The first skill to teach your child is the many emotions we all experience. Don’t assume that just because your child shows some emotions he has a good understanding of them. A simple and fun tool for learning feelings is to hang a poster in her room of feeling faces. Most children and teens enjoy finding their feelings on the poster. You will know if your child is gaining understanding about feelings when she begins to use feeling words in her talk. When you hear her say, “I was so mad today!” or “Daddy, that hurts my feelings,” you know she is attending to her emotions and seeking to share them with you.
The next phase is to teach a more advanced lesson in feelings by introducing the range of intensity of various feelings. When we are angry we can be irritated, annoyed, mad, furious, or rageful, depending on how intense we feel. When we are happy we can be pleased, content, excited, thrilled, or ecstatic.
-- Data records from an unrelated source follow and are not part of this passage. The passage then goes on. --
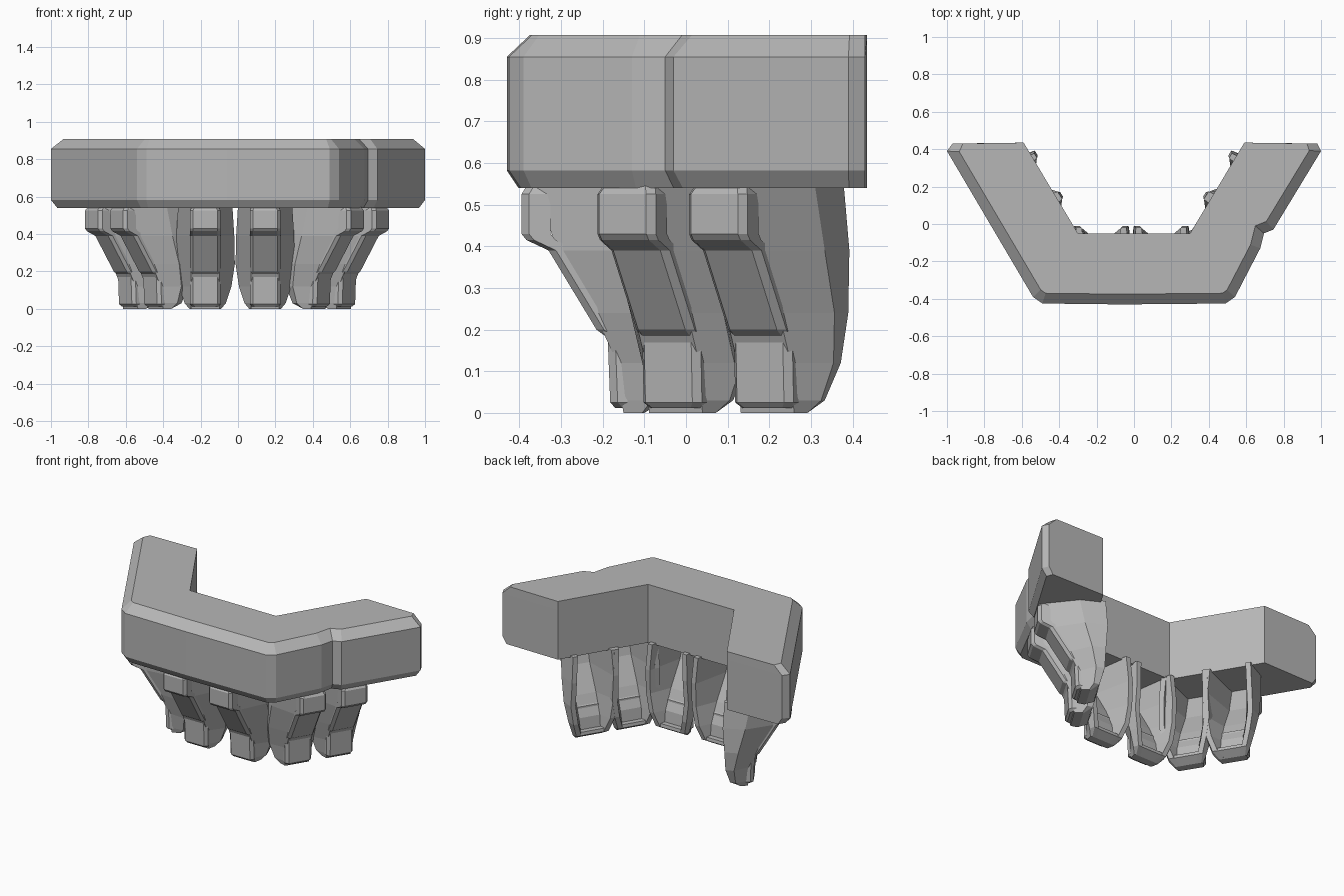
import bpy, bmesh, math
from mathutils import Matrix, Vector

old = bpy.data.objects.get("Cube")
if old:
    bpy.data.objects.remove(old, do_unlink=True)

stone = bpy.data.materials.new("grey stone")
stone.use_nodes = True
GREY = (0.47, 0.47, 0.47, 1)
stone.diffuse_color = GREY
stone.node_tree.nodes["Principled BSDF"].inputs["Base Color"].default_value = GREY


def loft(name, rings, matrix=Matrix()):
    """Skin a stack of equal-length rings, cap both ends and make an object."""
    bm = bmesh.new()
    rows = [[bm.verts.new(p) for p in ring] for ring in rings]
    n = len(rows[0])
    for a, b in zip(rows, rows[1:]):
        for i in range(n):
            j = (i + 1) % n
            bm.faces.new((a[i], a[j], b[j], b[i]))
    bm.faces.new(rows[0])
    bm.faces.new(rows[-1])
    bmesh.ops.recalc_face_normals(bm, faces=bm.faces)
    mesh = bpy.data.meshes.new(name)
    bm.to_mesh(mesh)
    bm.free()
    mesh.materials.append(stone)
    obj = bpy.data.objects.new(name, mesh)
    obj.matrix_world = matrix
    bpy.context.collection.objects.link(obj)


# Ledge: U-shaped plan with chipped, chamfered outer edges
outer = [Vector(p) for p in (
    (-0.97, 0.43), (-1, 0.39), (-0.54, -0.39), (-0.49, -0.425), (-0.06, -0.43),
    (0.49, -0.425), (0.54, -0.39), (0.675, -0.13), (0.695, -0.05), (0.745, -0.03),
    (1, 0.39), (0.98, 0.43))]
inner = [(0.59, 0.435), (0.3, -0.05), (-0.3, -0.05), (-0.59, 0.435)]


def inset(points, d):
    """Move the outer line inwards with mitred corners; its ends slide along x."""
    moved = [points[0] + Vector((d, 0))]
    for a, b, c in zip(points, points[1:], points[2:]):
        n1, n2 = [Vector((-e.y, e.x)).normalized() for e in (b - a, c - b)]
        moved.append(b + (n1 + n2) * d / (1 + n1.dot(n2)))
    return moved + [points[-1] - Vector((d, 0))]


loft("ledge", [[(x, y, z) for x, y in inset(outer, d) + inner]
               for z, d in ((0.54, 0.028), (0.582, 0), (0.855, 0), (0.907, 0.055))])

# Bracket parts in local axes: x along the wall, y inwards from the ledge face


def bracket_face(name, matrix):
    """Narrow stepped facing strip."""
    steps = [(0.25, 0.012), (0.238, 0.025), (0.232, 0.18), (0.205, 0.2),
             (0.09, 0.39), (0.037, 0.415), (0.025, 0.43), (0.025, 0.525), (0.04, 0.55)]
    rings = []
    for i, (d, z) in enumerate(steps):
        w = 0.07 if i in (0, len(steps) - 1) else 0.082
        rings.append([(-w, d + 0.07, z), (-w, d + 0.018, z), (-w + 0.016, d, z),
                      (w - 0.016, d, z), (w, d + 0.018, z), (w, d + 0.07, z)])
    loft(name, rings, matrix)


def bracket_body(name, matrix):
    """Wider channel-shaped stone, open towards the back."""
    # height, front depth, back depth, half width at the back
    levels = [(0.0, 0.27, 0.32, 0.085), (0.03, 0.265, 0.37, 0.11), (0.12, 0.255, 0.395, 0.14),
              (0.24, 0.2, 0.4, 0.158), (0.39, 0.11, 0.41, 0.155), (0.55, 0.06, 0.4, 0.145)]
    rings = []
    for z, front, back, w in levels:
        half = [(0.075, front), (w, (front + back) / 2 + 0.02), (w - 0.01, back),
                (w - 0.04, back), (0.065, min(front + 0.07, back - 0.01))]
        rings.append([(x, y, z) for x, y in half] + [(-x, y, z) for x, y in reversed(half)])
    loft(name, rings, matrix)


def bracket_sole(name, matrix):
    """Low floor closing the foot of the channel."""
    loft(name, [[(-0.07, 0.28, z), (0.07, 0.28, z), (w, b, z), (-w, b, z)]
                for z, w, b in ((0.0, 0.075, 0.32), (0.03, 0.1, 0.368), (0.05, 0.09, 0.365))],
         matrix)


# Wall frames: a point on the ledge face and a turn about z
arm = math.atan2(0.82, 0.5)
places = {
    "front_right": (-0.175, -0.42, 0), "front_left": (0.145, -0.42, 0),
    "left_fore": (0.66, -0.165, arm), "left_rear": (0.795, 0.055, arm),
    "right_fore": (-0.67, -0.165, -arm), "right_rear": (-0.805, 0.055, -arm),
}
for label, (x, y, turn) in places.items():
    m = Matrix.Translation(Vector((x, y, 0))) @ Matrix.Rotation(turn, 4, 'Z')
    bracket_face(label + "_bracket_face", m)
    bracket_body(label + "_bracket_body", m)
    bracket_sole(label + "_bracket_sole", m)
Learning these labels can help children learn to assess the depth or intensity of their feelings, which can help guide their choices in how they will display and control their feelings.
Feelings, Positive and Negative